About the BookOut in the darkness of space, something is targeting the Greatships.
With their vast cargo holds and a crew that could fill a city, the Greatships are the lifeblood of human-occupied space, transporting an unimaginable volume - and value - of goods from City, the greatest human orbital, all the way to Tradepoint at the other, to trade for xenoglas with an unknowable alien species.
It has always been Marca Nbaro's dream to achieve the near-impossible: escape her upbringing and venture into space.
All it took, to make her way onto the crew of the Greatship Athens was thousands of hours in simulators, dedication, and pawning or selling every scrap of her old life in order to forge a new one. But though she's made her way onboard with faked papers, leaving her old life - and scandals - behind isn't so easy.
She may have just combined all the dangers of her former life, with all the perils of the new.
The first thing that hits you as you start reading Artifact Space, is that Miles Cameron doesn’t bother with any kind of build up. There’s no introduction. It’s a case of throwing you into the story as we follow (which we don’t know at this point) the main character Marca Nbara being chased. Miles Cameron writes this initial pursuit so well, that you are as disorientated as the main character and it’s so exciting, grabbing you by the nether regions and dragging you straight in the book.
I have to say that I was surprised by this book. I don’t know why, but I think that I had some preconceived ideas. I think I expected it to be that type of science fiction that I don’t understand, you know, with planetary names that I can't pronounce for example. However, it most certainly is not like that. I was so surprised at how brilliantly personable the characters are. How fast the action is and how accessible I found Miles Cameron's writing style. It seemed to click straight away and I gobbled this book up.

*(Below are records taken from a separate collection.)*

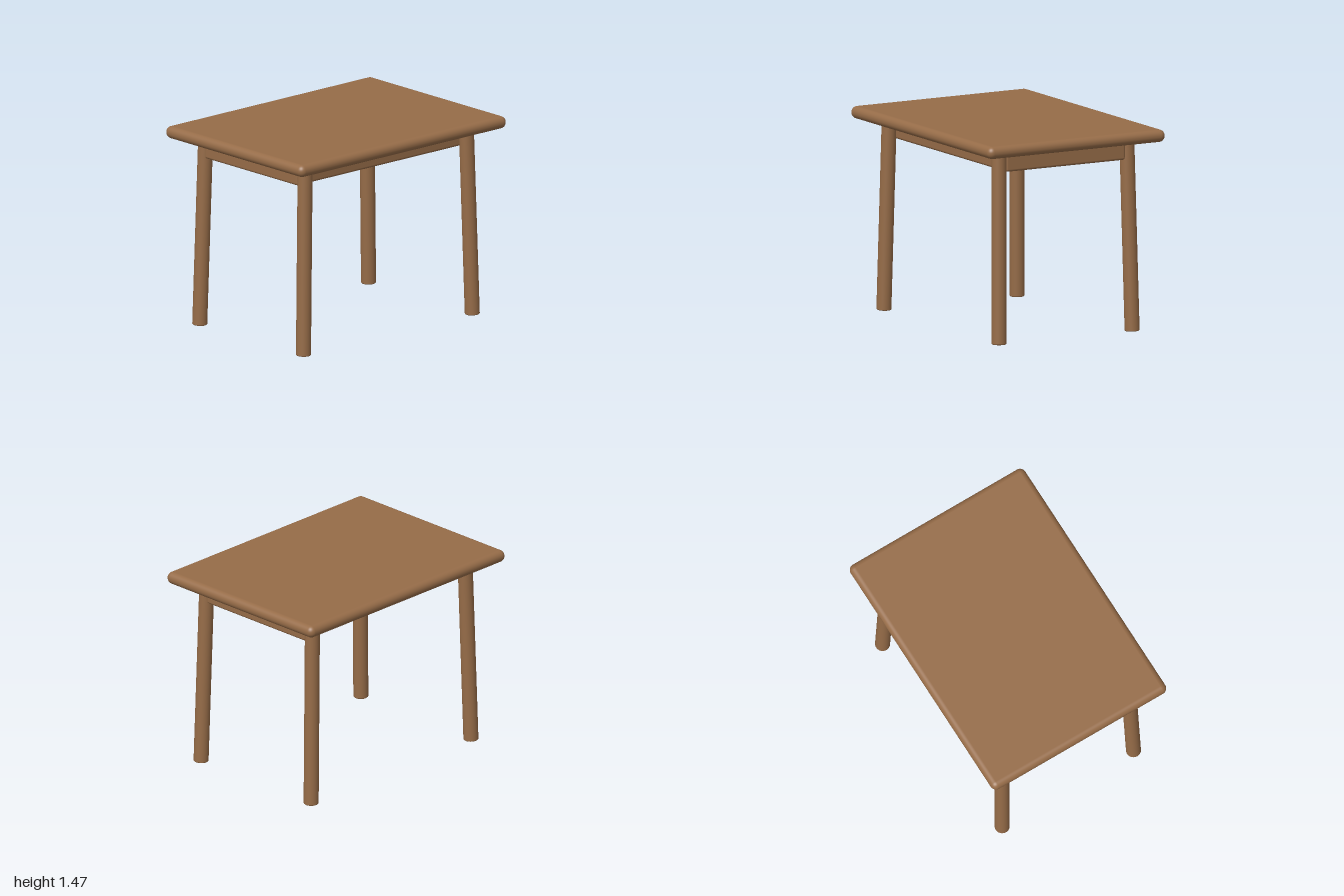
import * as THREE from 'three';
import { RoundedBoxGeometry } from 'three/addons/geometries/RoundedBoxGeometry.js';
import { toCreasedNormals } from 'three/addons/utils/BufferGeometryUtils.js';

export function createModel() {
  const group = new THREE.Group();
  group.name = 'table';
  const wood = new THREE.MeshStandardMaterial({ color: 0x966c48 });
  wood.name = 'brown wood';

  const add = (name, geometry, y) => {
    const mesh = new THREE.Mesh(geometry, wood);
    mesh.name = name;
    mesh.position.y = y;
    group.add(mesh);
    return mesh;
  };

  // Top with a fully rounded rim
  add('tabletop', new RoundedBoxGeometry(2, 0.09, 1.47, 6, 0.044), 1.43);

  // Solid apron block under the top
  add('apron', new RoundedBoxGeometry(1.65, 0.17, 0.99, 4, 0.018), 1.335);

  // Round legs with a small bevel at the foot, splayed outwards
  const radius = 0.054;
  const profile = [[0, 0], [radius - 0.005, 0], [radius, 0.005], [radius, 1.41], [0, 1.41]]
    .map(([x, y]) => new THREE.Vector2(x, y));
  const legGeometry = toCreasedNormals(new THREE.LatheGeometry(profile, 32), 0.5);
  const up = new THREE.Vector3(0, 1, 0);
  for (const sx of [1, -1]) {
    for (const sz of [1, -1]) {
      const foot = new THREE.Vector3(sx * 0.817, 0.002, sz * 0.553);
      const head = new THREE.Vector3(sx * 0.78, 1.4, sz * 0.53);
      const name = (sz > 0 ? 'front' : 'back') + (sx > 0 ? 'Left' : 'Right') + 'Leg';
      const leg = add(name, legGeometry, 0);
      leg.position.copy(foot);
      leg.quaternion.setFromUnitVectors(up, head.sub(foot).normalize());
    }
  }
  return group;
}
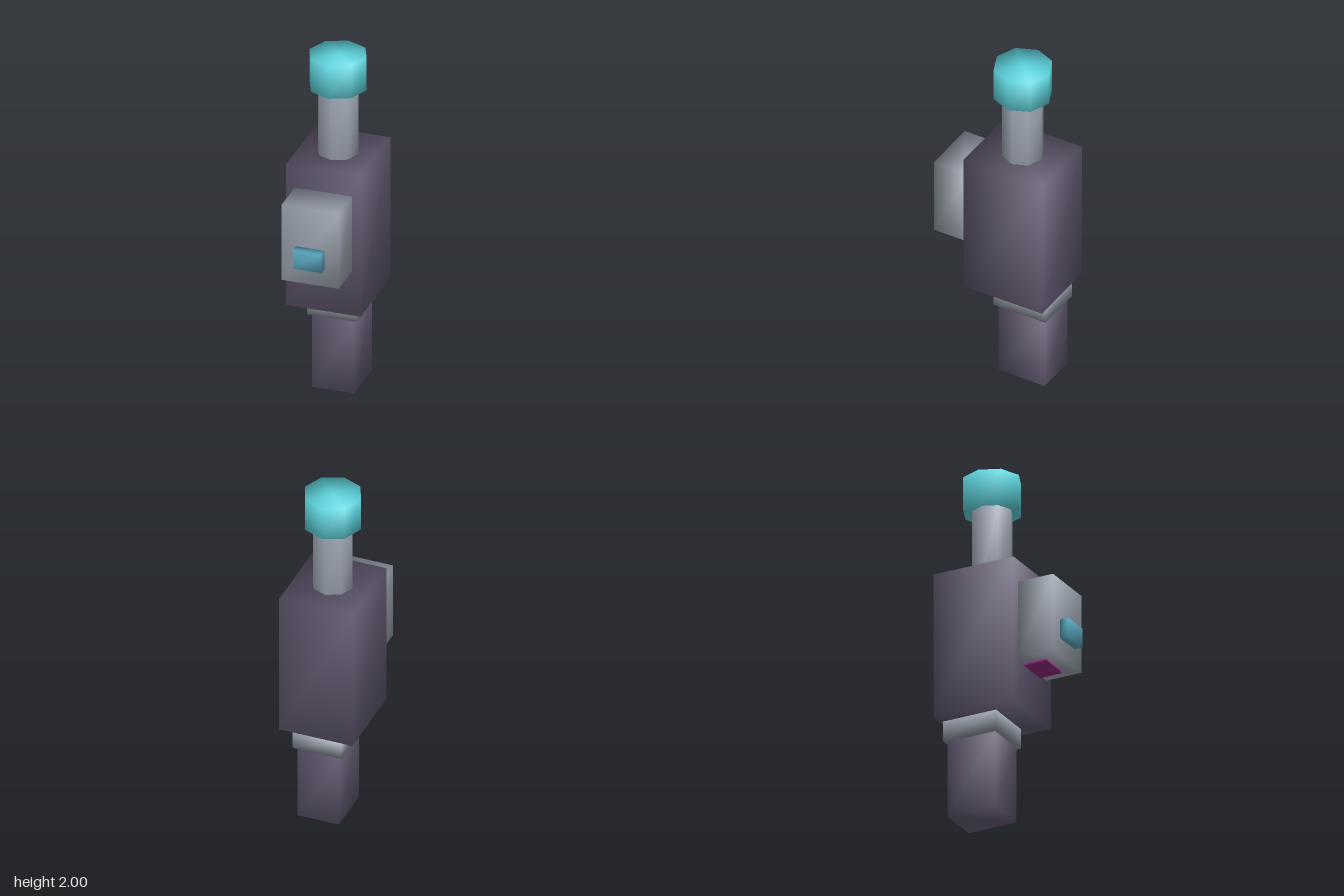
import * as THREE from 'three';
import { mergeVertices } from 'three/addons/utils/BufferGeometryUtils.js';

const paint = (name, color) => {
  const m = new THREE.MeshStandardMaterial({ color });
  m.name = name;
  return m;
};

// Weld the corners so shading runs smoothly around every edge
function soften(geometry) {
  geometry.deleteAttribute('uv');
  geometry.deleteAttribute('normal');
  const welded = mergeVertices(geometry, 1e-4);
  welded.computeVertexNormals();
  return welded;
}

export function createModel() {
  const group = new THREE.Group();
  const purple = paint('dark purple', 0x625971);
  const grey = paint('steel grey', 0x9ba3af);
  const cyan = paint('bright cyan', 0x60d8e2);
  const blue = paint('lens blue', 0x58a6be);
  const magenta = paint('magenta', 0x9a2c86);

  const add = (name, geometry, material, x, y, z) => {
    const mesh = new THREE.Mesh(soften(geometry), material);
    mesh.name = name;
    mesh.position.set(x, y, z);
    group.add(mesh);
  };
  // Box centred on x, given its half width and its y and z ranges
  const box = (name, material, hx, y0, y1, z0, z1) =>
    add(name, new THREE.BoxGeometry(hx * 2, y1 - y0, z1 - z0), material, 0, (y0 + y1) / 2, (z0 + z1) / 2);
  // Upright eight-sided post
  const post = (name, material, r, y0, y1) =>
    add(name, new THREE.CylinderGeometry(r, r, y1 - y0, 8), material, 0, (y0 + y1) / 2, -0.132);

  // Handle and main body
  box('handle', purple, 0.12, 0, 0.445, -0.34, -0.049);
  box('collar', grey, 0.142, 0.445, 0.56, -0.357, -0.032);
  box('body', purple, 0.213, 0.56, 1.41, -0.377, 0.113);

  // Front housing with its button and underside strip
  box('frontHousing', grey, 0.163, 0.825, 1.28, 0.113, 0.328);
  box('frontButton', blue, 0.082, 0.93, 1.042, 0.328, 0.377);
  box('undersideStrip', magenta, 0.088, 0.809, 0.825, 0.113, 0.246);

  // Neck and cap
  post('neck', grey, 0.115, 1.41, 1.805);
  post('cap', cyan, 0.163, 1.805, 2);
  return group;
}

Now, when it comes to the story, I was immediately engrossed in the tale of Marca Nbaro. She is a person who has a really bad case of imposter syndrome (and with good reason, which you will see why as the story progresses), but despite the reasons that she has done what she has done to join the crew of the Athens, she most certainly does not believe that she fits in amongst the crew. She is a person of depth that I immediately related to and fell on her side. She definitely has that underdog aspect about her that you just can’t help rooting for.
There are loads of things to like about Artifact Space, and one of these being the massive, sword shaped spaceships (or greatships), which whilst being interstellar spaceships seem to remind you of the great naval ships of the British Navy of the 17th/18th Century.
Another aspect of the book that I found interesting and that drew me in was the socio-political aspect of both the world that we are initially introduced to in the beginning, and also that of the ship, like how many times chocolate cake is used as a bartering system for favours, or how the rank and file bow and scrape to their superiors. The consortium that the ship is owned by, reminds me of the East India company and its mercantile expansive principles. In the way that they would move to different countries, cultures etc, whilst having their own private army.
However,despite all that stuff, it was mainly, the writing, the plot and the characters that dragged m into this book and how damned good they all are..
I think throughout this review, it is pretty obvious that I liked this book. It surprised me no end. It’s accessible and doesn’t bog you down with sci fi techno babble. It is a cracking adventure story that is full of well rounded characters that you cannot help rooting for.